Researchers at the University of Texas have used breakthrough nano-technology to treat melanomas in lab rats. The researchers have equipped gold nano-spheres with peptides that target melanoma cells, penetrate them and, as they are heated with lasers, cook the targeted cells. Nanotechnology is the future of cancer treatment; since the evolution of cancer happens at a nano level, the treatment of the cancer at this level is the most effective. Nano particles are hundreds of times smaller than human cells. They act independently and if the particles are programmed to target cancer cells, the treatment is also minimally invasive.
The researchers discovered that the peptide-armed particles are eight times more effective than similar non-targeted nano-particles. Previously, it was difficult to differentiate healthy cells from cancerous cells with nano-particles. However, the peptide the US researches used is highly targeted to melanocortin type 1 receptors that are present in large amounts in melanoma cells.
Photothermal ablution is used to heat up the particles to enable them to destroy the cancerous cells. Photothermal treatment was originally used without the nano-particles and instead made use of optical fibers to administer the heat, but this was potentially dangerous as the light hits and cooks healthy cells as well. The nano-spheres absorb the infra-red light and change it to heat and only 12% of the photothermal dose is needed when implemented with the gold spheres. The spheres are made from pure gold, which is medically very safe and has few side effects.
One of the problems with using nanospheres is that they can invade the liver and spleen because any foreign substance that your body doesn’t recognise is sent to the liver to be broken down. However, the researchers noted that the targeted nano-particles completely penetrate the tumor and stay there – very few were found in the liver and spleen of the lab rats.
Senior author of the research paper, Dr Chun Li said that active targeting of nanoparticles to tumors is the holy grail in therapeutic nanotechnology for cancer, and that their research team is one step closer to reaching this goal.
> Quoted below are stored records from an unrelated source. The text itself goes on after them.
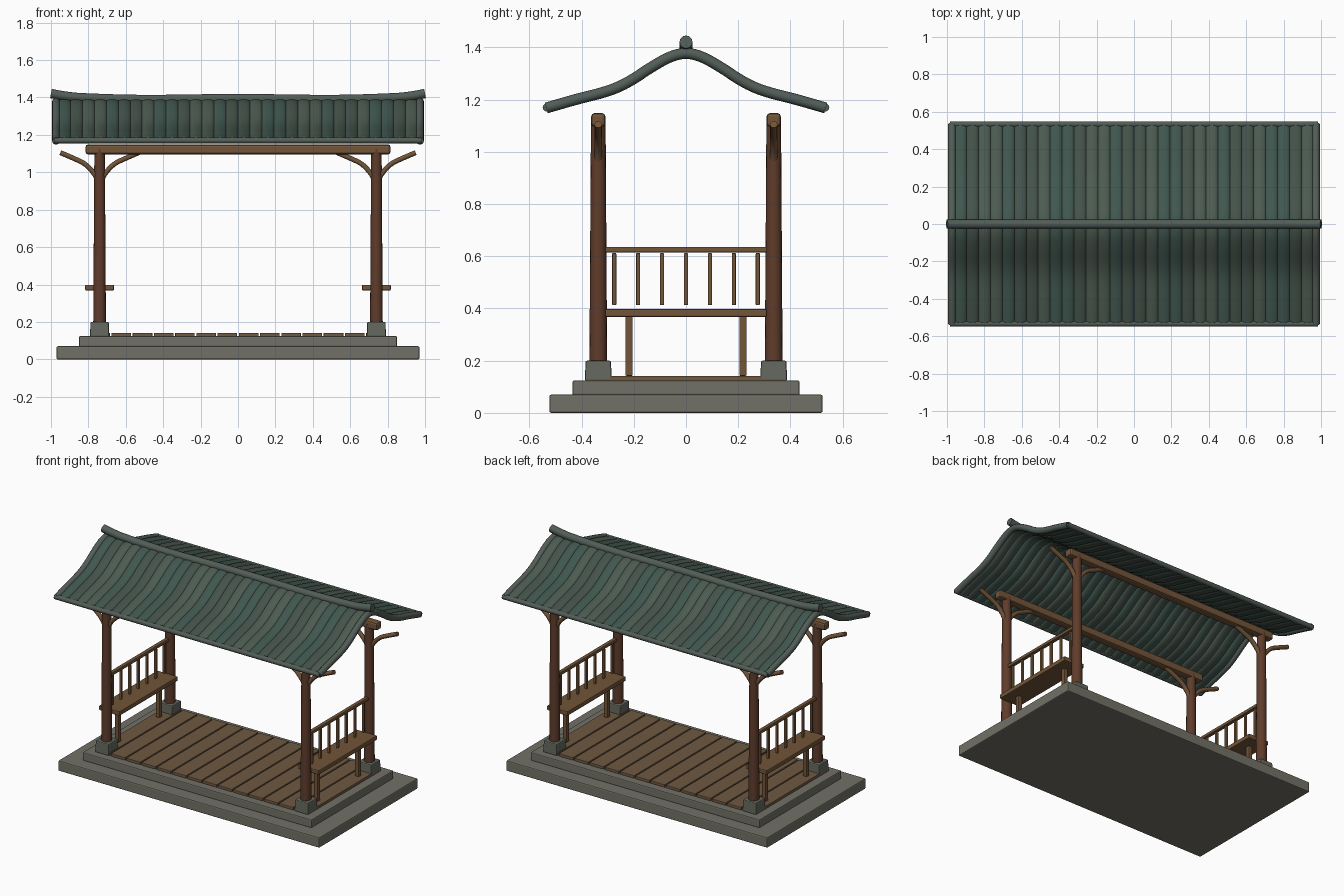
import bpy, bmesh, math
from mathutils import Vector

if "Cube" in bpy.data.objects:
    bpy.data.objects.remove(bpy.data.objects["Cube"])


def material(name, rgb):
    m = bpy.data.materials.new(name)
    m.diffuse_color = (*rgb, 1)
    m.use_nodes = True
    m.node_tree.nodes["Principled BSDF"].inputs["Base Color"].default_value = m.diffuse_color
    return m


STONE = material("stone", (0.17, 0.165, 0.135))
FOOT = material("foot_stone", (0.13, 0.14, 0.115))
POST = material("post_wood", (0.115, 0.045, 0.024))
BEAM = material("beam_wood", (0.17, 0.09, 0.04))
DECK = material("deck_wood", (0.16, 0.10, 0.055))
TRIM = material("roof_trim", (0.085, 0.11, 0.095))
TILES = [material("tile_%d" % i, c) for i, c in enumerate(
    [(0.052, 0.095, 0.080), (0.072, 0.105, 0.082), (0.058, 0.085, 0.070)])]


def finish(name, bm, mat, smooth=False):
    bmesh.ops.recalc_face_normals(bm, faces=bm.faces)
    me = bpy.data.meshes.new(name)
    bm.to_mesh(me)
    bm.free()
    me.materials.append(mat)
    ob = bpy.data.objects.new(name, me)
    bpy.context.collection.objects.link(ob)
    if smooth:
        bpy.ops.object.select_all(action='DESELECT')
        ob.select_set(True)
        bpy.context.view_layer.objects.active = ob
        bpy.ops.object.shade_smooth_by_angle(angle=math.radians(40))
    return ob


def box(name, lo, hi, mat, bevel=0.004, taper=1.0):
    lo, hi = Vector(lo), Vector(hi)
    bm = bmesh.new()
    bmesh.ops.create_cube(bm, size=1)
    for v in bm.verts:
        k = taper if v.co.z > 0 else 1
        v.co = Vector((v.co.x * k, v.co.y * k, v.co.z)) * (hi - lo) + (lo + hi) / 2
    bmesh.ops.bevel(bm, geom=bm.edges[:], offset=bevel, segments=2, profile=0.5, affect='EDGES')
    return finish(name, bm, mat)


def cyl(name, x, y, z0, z1, r0, r1, mat, sides=16):
    bm = bmesh.new()
    bmesh.ops.create_cone(bm, cap_ends=True, segments=sides, radius1=r0, radius2=r1, depth=z1 - z0)
    bmesh.ops.translate(bm, verts=bm.verts, vec=(x, y, (z0 + z1) / 2))
    return finish(name, bm, mat, True)


def spline(pts, n=4):
    """Catmull-Rom samples through the points."""
    p = [Vector(q) for q in pts]
    p = [2 * p[0] - p[1]] + p + [2 * p[-1] - p[-2]]
    out = []
    for a, b, c, d in zip(p, p[1:], p[2:], p[3:]):
        for i in range(n):
            t = i / n
            out.append(0.5 * (2 * b + (c - a) * t + (2 * a - 5 * b + 4 * c - d) * t * t
                              + (3 * b - a - 3 * c + d) * t ** 3))
    return out + [p[-2]]


def sweep(name, path, side, wide, high, mat, sides=12):
    """Elliptical section along a planar path; side is the plane's normal."""
    side = Vector(side)
    bm = bmesh.new()
    rings = []
    for i, p in enumerate(path):
        t = (path[min(i + 1, len(path) - 1)] - path[max(i - 1, 0)]).normalized()
        up = side.cross(t)
        angles = [2 * math.pi * k / sides for k in range(sides)]
        rings.append([bm.verts.new(p + side * wide * math.cos(a) + up * high * math.sin(a))
                      for a in angles])
    for r, s in zip(rings, rings[1:]):
        for k in range(sides):
            j = (k + 1) % sides
            bm.faces.new((r[k], r[j], s[j], s[k]))
    bm.faces.new(rings[0])
    bm.faces.new(rings[-1])
    return finish(name, bm, mat, True)


# stepped stone base
box("lower_step", (-0.97, -0.523, 0), (0.97, 0.523, 0.07), STONE, 0.007)
box("upper_step", (-0.85, -0.435, 0.068), (0.85, 0.435, 0.124), STONE, 0.006)

# deck planks
for i in range(14):
    x = (i - 6.5) * 0.1135
    box("deck_plank", (x - 0.0525, -0.383, 0.122), (x + 0.0525, 0.383, 0.142), DECK, 0.003)

PX, PY = 0.74, 0.336
for sy in (-1, 1):
    y = sy * PY
    # long beam across each pair of posts
    box("beam", (-0.815, y - 0.027, 1.096), (0.815, y + 0.027, 1.148), BEAM, 0.012)
    for sx in (-1, 1):
        x = sx * PX
        # post on a stone foot
        box("post_foot", (x - 0.051, y - 0.051, 0.122), (x + 0.051, y + 0.051, 0.2), FOOT, 0.006, 0.96)
        cyl("post", x, y, 0.19, 1.125, 0.034, 0.028, POST)
        # curved brackets both ways
        for d in (-1, 1):
            pts = [(x + d * a, y, z) for a, z in
                   ((0.005, 0.95), (0.035, 1.0), (0.08, 1.045), (0.14, 1.075), (0.21, 1.105))]
            sweep("bracket", spline(pts), (0, 1, 0), 0.015, 0.014, BEAM, 10)

# end benches with railings
for sx in (-1, 1):
    x = sx * PX
    box("bench_seat", (x - 0.077, -0.31, 0.368), (x + 0.077, 0.31, 0.398), BEAM, 0.005)
    box("hand_rail", (x - 0.013, -0.315, 0.615), (x + 0.013, 0.315, 0.636), BEAM, 0.004)
    for sy in (-1, 1):
        y = sy * 0.218
        box("bench_leg", (x - 0.014, y - 0.014, 0.142), (x + 0.014, y + 0.014, 0.37), BEAM, 0.004)
    for i in range(7):
        y = (i - 3) * 0.0917
        box("baluster", (x - 0.008, y - 0.008, 0.413), (x + 0.008, y + 0.008, 0.612), BEAM, 0.003)

# roof profile from ridge to eave, mirrored
half = [(0.045, 1.369), (0.09, 1.349), (0.15, 1.313), (0.2, 1.280),
        (0.26, 1.248), (0.33, 1.224), (0.42, 1.201), (0.535, 1.168)]
profile = [(-y, z) for y, z in reversed(half)] + [(0, 1.377)] + half

# rounded tile rows running over the ridge
N, W = 30, 1.92
for i in range(N):
    x = -W / 2 + (i + 0.5) * W / N
    path = spline([(x, y, z) for y, z in profile], 2)
    sweep("tile_row", path, (1, 0, 0), W / N * 0.55, 0.015, TILES[(i * 2 + i // 3) % 3], 12)

# rounded verges at both ends
for sx in (-1, 1):
    path = spline([(sx * 0.973, y, z) for y, z in profile], 3)
    sweep("verge", path, (1, 0, 0), 0.021, 0.021, TRIM)

# eave rolls
for sy in (-1, 1):
    path = [Vector((x, sy * 0.533, 1.170)) for x in (-0.985, 0.985)]
    sweep("eave_roll", path, (0, 1, 0), 0.016, 0.016, TRIM)

# ridge roll with upturned ends
ridge = [(-1, 1.421), (-0.92, 1.407), (-0.82, 1.398), (-0.5, 1.389), (0, 1.394),
         (0.5, 1.389), (0.82, 1.398), (0.92, 1.407), (1, 1.421)]
sweep("ridge_roll", spline([(x, 0, z) for x, z in ridge]), (0, 1, 0), 0.025, 0.025, TRIM)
Melonoma is the deadliest skin cancer, and one of the deadliest forms of cancer as it spreads very rapidly. Incidence of this cancer is increasing, with one person dying of this disease every hour. Treatment for melanomas has been slow to evolve, until recently the treatment was the same as it was thirty years ago; while treatment for breast and prostate cancer has improved dramatically. The targeted gold nano-spheres will change this, and this treatment can eventually be applied to other cancers.